Bernie Gibson, Managing Director of Compass, explained that often the children were found abandoned on motorways after being smuggled into the country. She highlighted the need for more families to help meet the need for UASC fostering.
“Whatever the politics of the situation, the welfare and rights of Unaccompanied Asylum-Seeking Children have to come first.
“They are particularly vulnerable, arriving here alone, unable to speak English and often having experienced a trauma in their past and on their journeys.
“A number of our foster carers speak many languages, which can be really helpful in terms of giving care and support to a newly-arrived child. However, we always need more families to step forward to foster.
“Our carers are never made to feel that they have to cope with any difficulties alone. They have access to round-the-clock support and receive frequent visits from our team of highly experienced social workers”, she said.
Carers also receive a generous allowance (from £20,000 to £40,000 per year depending on individual needs and other circumstances) for every night that a child or young person lives in their home. “The allowance enables carers to fully meet the needs and expenses of the child or young person placed,” Bernie explained.
1. For interview requests please email email@example.com or call 07810 395490
Foster Care Fortnight is just around the corner! Running from 1st-14th June 2015, the annual campaign started by The Fostering Network aims to encourage a people with the right skills and qualities to foster to come forward to meet the needs of children in care. You can find out more about Foster Care Fortnight here.
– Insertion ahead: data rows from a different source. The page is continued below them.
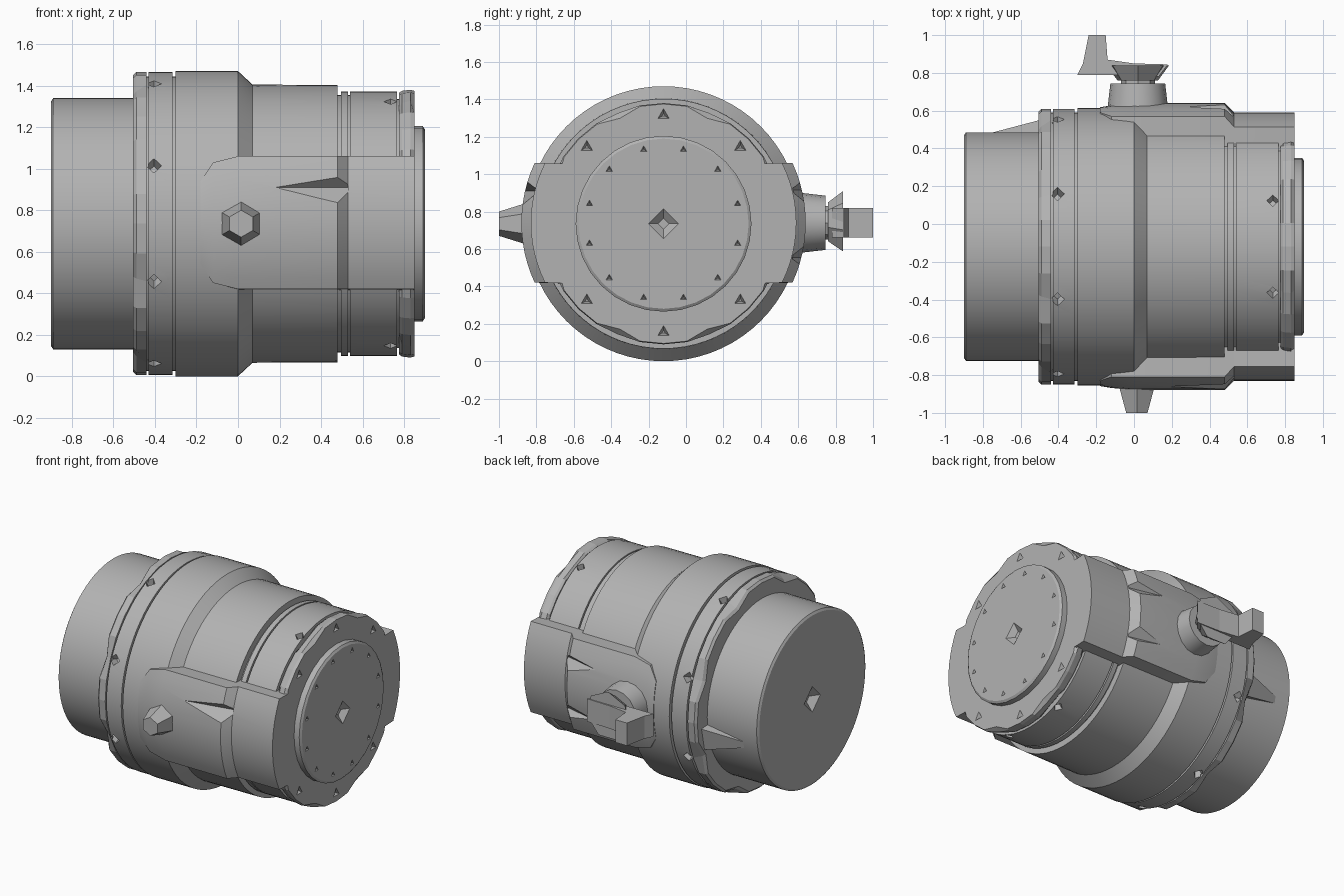
import bpy, bmesh
from math import sin, cos, pi, sqrt, radians
from mathutils import Vector, Matrix

cube = bpy.data.objects.get("Cube")
if cube:
    bpy.data.objects.remove(cube)

CY, CZ = -0.12, 0.735          # barrel axis, running along x
grey = bpy.data.materials.new("mid_grey")
grey.use_nodes = True
grey.diffuse_color = (0.45, 0.45, 0.45, 1)
grey.node_tree.nodes["Principled BSDF"].inputs["Base Color"].default_value = (0.45, 0.45, 0.45, 1)


def make(name, bm):
    bmesh.ops.recalc_face_normals(bm, faces=bm.faces[:])
    mesh = bpy.data.meshes.new(name)
    bm.to_mesh(mesh)
    bm.free()
    mesh.materials.append(grey)
    ob = bpy.data.objects.new(name, mesh)
    bpy.context.collection.objects.link(ob)
    return ob


def loft(name, rings):
    """Closed solid through rings that have equal point counts."""
    bm = bmesh.new()
    loops = [[bm.verts.new(p) for p in ring] for ring in rings]
    n = len(loops[0])
    for a, b in zip(loops, loops[1:]):
        for i in range(n):
            bm.faces.new((a[i], a[(i + 1) % n], b[(i + 1) % n], b[i]))
    bm.faces.new(loops[0])
    bm.faces.new(loops[-1])
    return make(name, bm)


def polar(x, r, a):
    return Vector((x, CY + r * cos(a), CZ + r * sin(a)))


def lathe(name, profile, n=72):
    return loft(name, [[polar(x, r, 2 * pi * i / n) for i in range(n)] for x, r in profile])


def jagged_ring(name, sections, n=32):
    """Faceted collar; every section has an outer and a chipped radius."""
    return loft(name, [[polar(x, low if i % 4 == 2 else r, 2 * pi * i / n)
                        for i in range(n)] for x, r, low in sections])


def add_cone(bm, pos, direction, r_in, r_out, depth, sides=4):
    rot = Vector(direction).to_track_quat('Z', 'Y').to_matrix().to_4x4()
    bmesh.ops.create_cone(bm, cap_ends=True, segments=sides, radius1=r_in, radius2=r_out,
                          depth=depth, matrix=Matrix.Translation(pos) @ rot)


def cut(ob, cutter):
    mod = ob.modifiers.new("chips", 'BOOLEAN')
    mod.operation, mod.solver, mod.object = 'DIFFERENCE', 'EXACT', cutter
    bpy.context.view_layer.objects.active = ob
    bpy.ops.object.modifier_apply(modifier=mod.name)


def smooth(ob, angle=22):
    bpy.ops.object.select_all(action='DESELECT')
    ob.select_set(True)
    bpy.context.view_layer.objects.active = ob
    bpy.ops.object.shade_smooth_by_angle(angle=radians(angle))


# Stepped barrel with narrow grooves between its sections
barrel = lathe("barrel", [
    (-0.9, 0.59), (-0.89, 0.605), (-0.46, 0.605), (-0.46, 0.71), (-0.43, 0.71),
    (-0.43, 0.73), (-0.315, 0.73), (-0.315, 0.71), (-0.3, 0.71), (-0.3, 0.735),
    (0.0, 0.735), (0.07, 0.67), (0.48, 0.668), (0.48, 0.62), (0.495, 0.62),
    (0.495, 0.637), (0.53, 0.637), (0.53, 0.62), (0.54, 0.62), (0.54, 0.637),
    (0.765, 0.637), (0.765, 0.6), (0.8, 0.6)])
rear_collar = jagged_ring("rear_collar", [
    (-0.505, 0.715, 0.67), (-0.49, 0.73, 0.69), (-0.44, 0.73, 0.725)])
front_flange = jagged_ring("front_flange", [
    (0.775, 0.63, 0.6), (0.79, 0.64, 0.63), (0.83, 0.645, 0.64), (0.85, 0.64, 0.61)])
end_cap = lathe("end_cap", [(0.83, 0.47), (0.89, 0.47), (0.9, 0.455)], 32)

# Chipped recesses around the grip, flange and both ends
bm = bmesh.new()
for k in range(8):
    a = radians(22.5 + 45 * k)
    out = (0, cos(a), sin(a))
    add_cone(bm, polar(-0.405, 0.73, a), out, 0.02, 0.055, 0.11)
    add_cone(bm, polar(0.735, 0.637, a), out, 0.02, 0.045, 0.09)
    add_cone(bm, polar(0.85, 0.58, pi / 4 * k), (1, 0, 0), 0.01, 0.06, 0.08, 3)
for k in range(12):
    add_cone(bm, polar(0.9, 0.41, radians(15 + 30 * k)), (1, 0, 0), 0.005, 0.035, 0.05, 3)
add_cone(bm, (0.9, CY, CZ), (1, 0, 0), 0.03, 0.13, 0.07)
add_cone(bm, (-0.9, CY, CZ), (-1, 0, 0), 0.03, 0.15, 0.09)
cutter = make("recess_cutter", bm)
for ob in (barrel, front_flange, end_cap):
    cut(ob, cutter)

# Curved side housings, mirrored front to back, clipped to a flat band
STATIONS = [(-0.18, 0.738, 0.2), (-0.12, 0.748, 0.29), (0, 0.76, 0.32),
            (0.48, 0.76, 0.32), (0.53, 0.71, 0.32), (0.85, 0.71, 0.32)]


def housing(name, side):
    rings = []
    for x, r, h in STATIONS:
        ring = []
        for i in range(13):
            dz = h * (i / 6 - 1)
            ring.append((x, CY + side * sqrt(r * r - dz * dz), CZ + dz + 0.005))
        ring += [(x, CY + side * 0.5, CZ + h), (x, CY + side * 0.5, CZ - h)]
        rings.append(ring)
    return loft(name, rings)


front_housing, back_housing = housing("front_housing", -1), housing("back_housing", 1)

# Tapering gouges in the housings
bm = bmesh.new()
add_cone(bm, (0.32, CY - 0.76, CZ + 0.175), (1, 0, 0), 0.005, 0.09, 0.42)
for dz in (-0.18, 0.18):
    add_cone(bm, (0.4, CY + 0.75, CZ + dz), (1, 0, 0), 0.01, 0.07, 0.25)
gouges = make("gouge_cutter", bm)
for ob in (front_housing, back_housing):
    cut(ob, gouges)
for ob in (cutter, gouges):
    bpy.data.objects.remove(ob)

# Pointed six-sided stud on the front housing
bm = bmesh.new()
add_cone(bm, (0.015, -0.92, 0.735), (0, -1, 0), 0.115, 0.065, 0.16, 6)
make("front_stud", bm)

# Lever on the back: pedestal, neck, faceted hub
for name, y, r1, r2, depth, sides in (
        ("lever_pedestal", 0.68, 0.16, 0.145, 0.13, 16),
        ("lever_neck", 0.76, 0.09, 0.09, 0.06, 8),
        ("lever_hub", 0.8, 0.11, 0.17, 0.08, 7)):
    bm = bmesh.new()
    add_cone(bm, (0.02, y, 0.74), (0, 1, 0), r1, r2, depth, sides)
    smooth(make(name, bm), 28)

# Bent lever arm, a profile extruded in height
ARM = [(-0.3, 0.79), (0.0, 0.79), (0.13, 0.78), (0.18, 0.845), (0.0, 0.85),
       (-0.14, 0.87), (-0.15, 1.0), (-0.24, 1.0), (-0.27, 0.85)]
loft("lever_arm", [[(x, y, z) for x, y in ARM] for z in (0.66, 0.82)])

# Wedge-shaped tab behind the collar
tab_angle = radians(-12)
loft("rear_tab", [[polar(x, r, tab_angle + a) for a, r in
                   ((-w, 0.58), (w, 0.58), (w, top), (-w, top))]
                  for x, w, top in ((-0.78, 0.04, 0.605), (-0.47, 0.13, 0.68))])

for ob in (barrel, end_cap, front_housing, back_housing):
    smooth(ob)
The theme this year is ‘make a connection’, so to celebrate Compass will be hosting parties up and down the country for all of our staff, young people, carers and their family and friends. It’s really a chance to get together in order to celebrate your continued support and commitment in making a difference to children’s lives. It will also be an opportunity for us to say thank you for all the amazing work you do all year round! Have a read below of some of the events we’ve got planned for the day.
Cymru – River Party
We’ll be having Fish n’ Chips and ice-cream to celebrate from 11am onwards. We will be meet in Betws-y-Coed before heading down to the river. So bring your wellies to paddle, a blanket to sit on and a board game to play; Ludo, Dominoes or Frustration to name a few!
Manchester – Picnic Party
In Mancherster we’re hosting a picnic in a park from 11am onwards. There will be a picnic, refreshments and a number of activities for young and old, including pitch & putt, adventure playground and a boating lake. Don’t forget your picnic blanket!
Leeds – Food, Fun & Games
Over in Leeds there will be a selection of Food, Fun & Games for everyone to enjoy at a local Baptist Church starting from 3pm onwards.
Loughborough – Funday
Our Central team will be holding a funday at the Loughborough office. There’s going to be a picnic, free ice cream van, bouncy castle, giant games and more!
Hornchurch – Party
London and Eastern will be hosting party with food and drink at the Hornchurch Office to celebrate Foster Care Fortnight and also to give Gary Nolf Operations Manager a good send off.
Findon – Garden Party
Families Fostering is putting on a garden party and picnic from 11 – 3pm in Findon. There’s going to be fun and games for all attending
If you are a staff member or carer, please RSVP to your local centre if you’d like to come so that we can make sure we supply you all with enough food and drink!
At Families Fostering we have several weekly fostering blogs running, from a writers that come from a variety of different backgrounds to show you what it’s like to be a foster carer, including the highs and the lows.